I've been reading to kill a mockingbird in school. Although I in no way dispute that it is a great work of literature, i do disagree with one thing, the emphasis put on the title. It is clearly said in the text that it is a sin to kill a mockingbird because they do no evil, only good. This is a direct metaphor for a trial that happens in the book, where a black man, Tom Robinson, is being wrongly convicted of a terrible crime, and could be sentenced to death, therefore killing the man (Metaphorically a mockingbird) who doesn't do hasn't done anything wrong. My english teacher, and entire class, have been discussing how the title is a great insight, and I don't understand how that works. No one has ever disputed that killing an innocent person is wrong. When the class is discussing the title, I am tempted to say "Well what if the mockingbird wasn't innocent?" I bet that would cause quite a bit of different discussion. Unfortunately, my english teacher has directly banned me from leading in-class conversations into digressions.

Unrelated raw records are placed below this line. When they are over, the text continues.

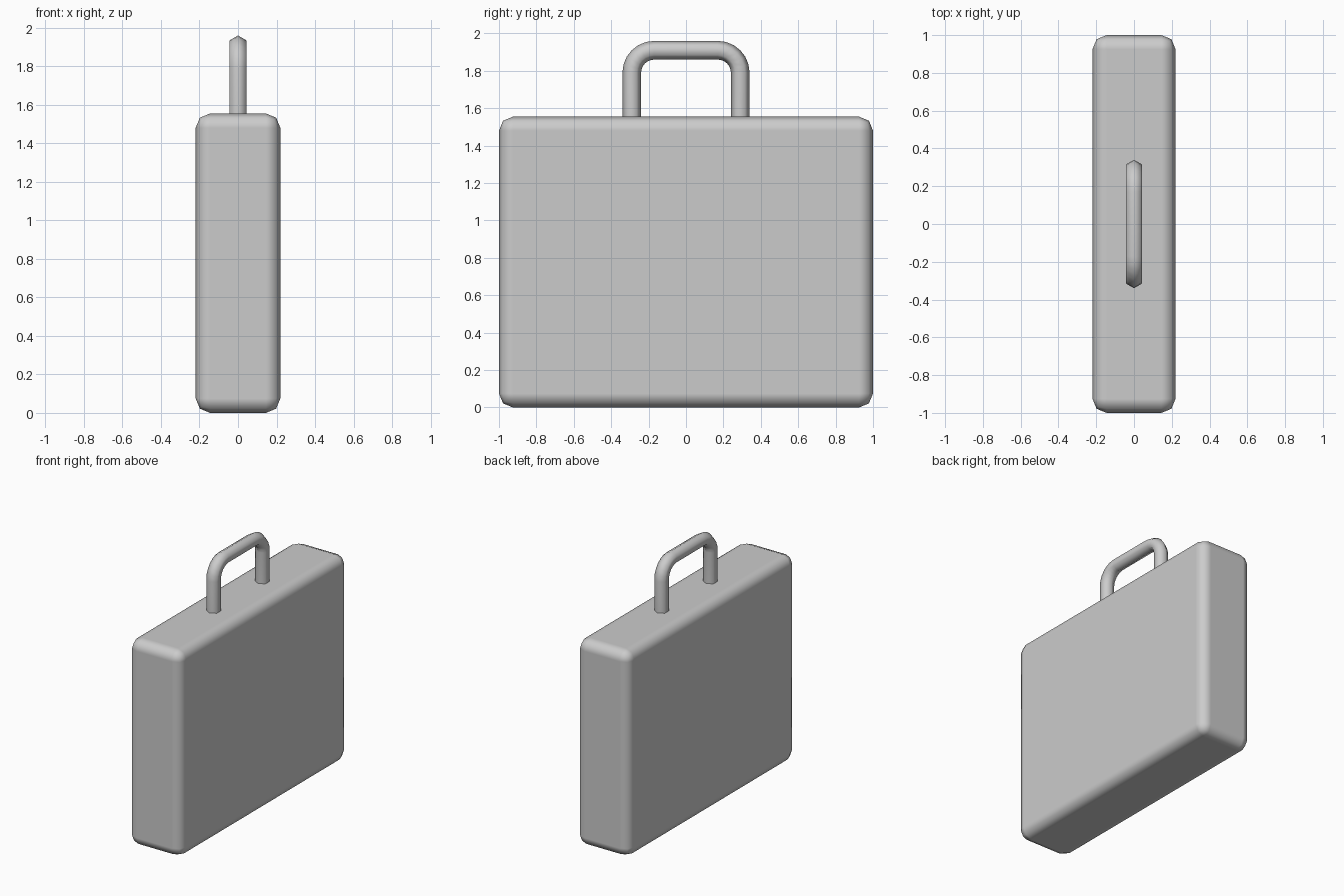
import bpy, bmesh, math
from mathutils import Vector

if "Cube" in bpy.data.objects:
    bpy.data.objects.remove(bpy.data.objects["Cube"])

W, D, H = 0.44, 2.0, 1.555

# Case body: box with rounded edges
bpy.ops.mesh.primitive_cube_add(size=1, location=(0, 0, H / 2))
body = bpy.context.object
body.name = "case_body"
body.scale = (W, D, H)
bpy.ops.object.transform_apply(location=False, rotation=False, scale=True)
bpy.ops.object.shade_smooth()
bevel = body.modifiers.new("rounded_edges", "BEVEL")
bevel.width = 0.075
bevel.segments = 2
bevel.harden_normals = True

# Handle path: centre line in the y-z plane, with the ring's outward direction
HALF, TOP, BEND, R, SIDES, STEPS = 0.29, 1.91, 0.12, 0.05, 6, 6
path = [(HALF, H - 0.03, 0.0)]
for side in (1, -1):
    for i in range(STEPS + 1):
        t = i / STEPS * math.pi / 2
        a = t if side == 1 else math.pi / 2 + t
        path.append((side * (HALF - BEND) + BEND * math.cos(a),
                     TOP - BEND + BEND * math.sin(a), a))
path.append((-HALF, H - 0.03, math.pi))

# Handle: six-sided tube swept along the path
bm = bmesh.new()
rings = []
for y, z, a in path:
    out = Vector((0, math.cos(a), math.sin(a)))
    ring = []
    for k in range(SIDES):
        b = 2 * math.pi * k / SIDES
        offset = out * math.cos(b) + Vector((1, 0, 0)) * math.sin(b)
        ring.append(bm.verts.new(Vector((0, y, z)) + R * offset))
    rings.append(ring)
for r0, r1 in zip(rings, rings[1:]):
    for k in range(SIDES):
        j = (k + 1) % SIDES
        bm.faces.new((r0[k], r0[j], r1[j], r1[k])).smooth = True
for ring in (rings[0], rings[-1]):
    cap = bm.faces.new(ring)
    for e in cap.edges:
        e.smooth = False
bmesh.ops.recalc_face_normals(bm, faces=bm.faces)
mesh = bpy.data.meshes.new("handle")
bm.to_mesh(mesh)
bm.free()
bpy.context.collection.objects.link(bpy.data.objects.new("handle", mesh))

But what I said, about what if the mockingbird was really guilty, leads into a much more serious question of justice vs. mercy. I'm not talking about the death penalty (I think I've posted about that topic quite enough) but whether the law, be it regular rules, city ordinances or federal laws, be intent on punishing equally to the crime or less than it. I'm pretty sure any other regular readers of my posts know my answer, but let me explain why.
I don't know what justice means, but commonly when I discuss it with people, they use it interchangeably with vengeance. And it makes sense that someone who commits a crime should go to jail, but not because it's what they deserve, although deep down that's what I, and most others, feel. It should be because they need reform, or at least to be kept off the streets so they can't repeat it. That is the fundamental flaw with the death penalty (Sorry, it just came back to it). It is impossible for any kind of reform. You have to remember that these are people, and can't be generalized as good or bad. One or two hours of a life can't possibly be more important than a lifetime of others.
Often, I've heard people, mostly christians actually, refer to "An eye for an eye, a tooth for a tooth". This was, as I understand it, a jewish law, but seems odd that they use it because Jesus himself directly refuted it with the "If you are hit, turn the other cheek" quote. I think the reason that it is used is because it so strongly connects to our pathos, to think of ourselves as the ones who decide who is wrong or right, while not knowing that we have no idea about the reason the wrong was committed. But the upside to this is that hopefully if we have more open, less judgmental minds, others will consider this when judgeing us.